Wills & Estates

An effective estate plan may require you to consider a range of matters, such as:

  • Preparing for the inevitable by creating a valid Will to appoint an executor and determine who receives your assets when you die.
  • Planning for the unforeseen by having a Power of Attorney/Enduring Power of Attorney in place so your financial affairs can be dealt with by somebody you trust for your convenience, as you age, or if you are incapacitated.
  • Appointing somebody you trust to make certain health and personal decisions for you if you are incapacitated.
  • Ensuring your estate maintains value – considering the financial impact of an inheritance on your beneficiaries and distributing assets in the most tax-effective way.
  • Protecting assets and vulnerable beneficiaries through testamentary trusts.
  • Minimising the potential for estate disputes and family provision claims by seeking legal advice and implementing recommended strategies.
  • Ensuring that appropriate succession arrangements are in place to deal with farming and business interests through future generations.

We can help you create an effective estate plan for your future and can also assist with the administration of the estate of a deceased family member or loved one.
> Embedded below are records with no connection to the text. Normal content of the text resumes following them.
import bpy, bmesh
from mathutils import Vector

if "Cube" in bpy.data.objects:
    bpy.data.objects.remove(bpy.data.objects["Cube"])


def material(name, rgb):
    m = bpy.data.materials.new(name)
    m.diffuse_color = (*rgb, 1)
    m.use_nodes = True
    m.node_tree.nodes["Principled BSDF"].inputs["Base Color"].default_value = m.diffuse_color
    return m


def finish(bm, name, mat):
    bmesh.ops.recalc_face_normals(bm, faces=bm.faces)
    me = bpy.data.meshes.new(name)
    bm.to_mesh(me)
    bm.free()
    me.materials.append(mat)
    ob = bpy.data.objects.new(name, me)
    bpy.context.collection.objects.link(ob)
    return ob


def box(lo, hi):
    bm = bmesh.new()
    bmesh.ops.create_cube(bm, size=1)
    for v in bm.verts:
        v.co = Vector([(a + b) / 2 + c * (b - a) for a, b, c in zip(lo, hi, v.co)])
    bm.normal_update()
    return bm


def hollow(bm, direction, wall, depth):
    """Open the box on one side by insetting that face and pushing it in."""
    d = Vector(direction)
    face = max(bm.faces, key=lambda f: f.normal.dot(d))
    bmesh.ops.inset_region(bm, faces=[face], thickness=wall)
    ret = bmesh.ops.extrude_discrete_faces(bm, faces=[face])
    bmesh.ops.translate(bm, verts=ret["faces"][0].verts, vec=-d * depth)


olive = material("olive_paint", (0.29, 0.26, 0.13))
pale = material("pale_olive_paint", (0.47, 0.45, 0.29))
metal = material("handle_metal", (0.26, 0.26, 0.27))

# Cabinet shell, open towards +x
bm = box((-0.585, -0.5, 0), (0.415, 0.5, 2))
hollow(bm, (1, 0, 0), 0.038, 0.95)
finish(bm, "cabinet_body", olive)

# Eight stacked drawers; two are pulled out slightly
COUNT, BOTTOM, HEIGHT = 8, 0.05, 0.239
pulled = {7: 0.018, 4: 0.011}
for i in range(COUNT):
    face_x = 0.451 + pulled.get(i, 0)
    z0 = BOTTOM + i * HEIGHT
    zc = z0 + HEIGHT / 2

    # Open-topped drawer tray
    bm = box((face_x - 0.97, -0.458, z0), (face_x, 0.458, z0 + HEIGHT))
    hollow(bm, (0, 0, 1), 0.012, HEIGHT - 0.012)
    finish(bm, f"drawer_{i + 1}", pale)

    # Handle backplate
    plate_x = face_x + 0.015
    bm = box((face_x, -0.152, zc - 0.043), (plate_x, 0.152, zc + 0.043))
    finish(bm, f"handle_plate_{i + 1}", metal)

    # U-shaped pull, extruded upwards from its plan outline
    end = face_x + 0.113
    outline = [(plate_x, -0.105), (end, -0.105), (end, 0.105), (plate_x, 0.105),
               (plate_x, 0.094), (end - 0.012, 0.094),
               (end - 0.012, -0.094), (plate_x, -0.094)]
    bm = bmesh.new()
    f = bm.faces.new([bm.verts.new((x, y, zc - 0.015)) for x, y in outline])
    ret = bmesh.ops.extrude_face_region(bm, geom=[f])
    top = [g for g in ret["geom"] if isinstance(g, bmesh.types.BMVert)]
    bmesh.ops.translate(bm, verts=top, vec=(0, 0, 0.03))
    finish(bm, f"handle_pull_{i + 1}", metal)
We work closely with our clients to understand their individual circumstances and needs.

Making a Will

An estate plan typically starts with the preparation of a Will to document how you want your estate managed after you die. Your Will appoints one or more executors to manage your estate and sets out how your property will be divided amongst your beneficiaries. Your Will needs to be clear, unambiguous, and legally binding.

Your executors have the legal and administrative task of sorting out your assets and debts, following the terms of your Will, and finalising your affairs.

In some cases, a testamentary trust can help protect vulnerable beneficiaries who may be incapable or at risk of managing their inheritance. Trusts can also help manage the taxation implications of transferring certain assets to beneficiaries.

Once your Will has been prepared, it is important to review it regularly. Major changes in your personal or financial circumstances, such as marriage, divorce, separation, the birth of a child, the accumulation or disposal of major assets, or health issues, are all reasons to review your Will and make any necessary changes.

Dying without a Will

Dying without a Will also means that your next of kin will usually have to apply to the Court for letters of administration before dealing with your estate, resulting in additional work, stress, and costs for those you leave behind.

Estate Administration – Executors & Administrators

The administration of a deceased estate in New South Wales is governed by the Succession Act 2006 and the Supreme Court Rules 1970. If you have been appointed an executor, you have the responsibility of managing a deceased person’s estate according to the terms outlined in their Will and the law.

An executor may need to apply to the Supreme Court for a grant of probate. This is a grant that recognises the validity of the Will and authorises the executors named in it to deal with and distribute the estate assets.

If someone dies without leaving a Will, a family member will usually have to apply to the Supreme Court for letters of administration before dealing with the estate.

Executors and administrators must identify the deceased’s assets and liabilities which will involve collecting and reviewing bank statements, property deeds, and other financial documents. They will also need to notify any creditors of the deceased person’s estate and settle any outstanding debts. Once all debts have been paid, the estate may be distributed to the beneficiaries named in the Will or in accordance with the laws of intestacy.

How a Solicitor can help with the Administration of an Estate

Estates vary in complexity and the role of an executor or administrator can be challenging, so it is a good idea to get advice from a solicitor. We can help you navigate the legal process of applying for probate or letters of administration, liaise with various third parties (banks, superannuation fund managers, share registries, etc.) and distribute the estate to the beneficiaries. We can help you navigate uncertainties, deal with any third-party claims, and manage and resolve any disputes. The cost of this legal advice is usually covered by the estate.

If you need assistance, contact one of our lawyers at [email protected] or call 02 6885 0025 for expert legal advice.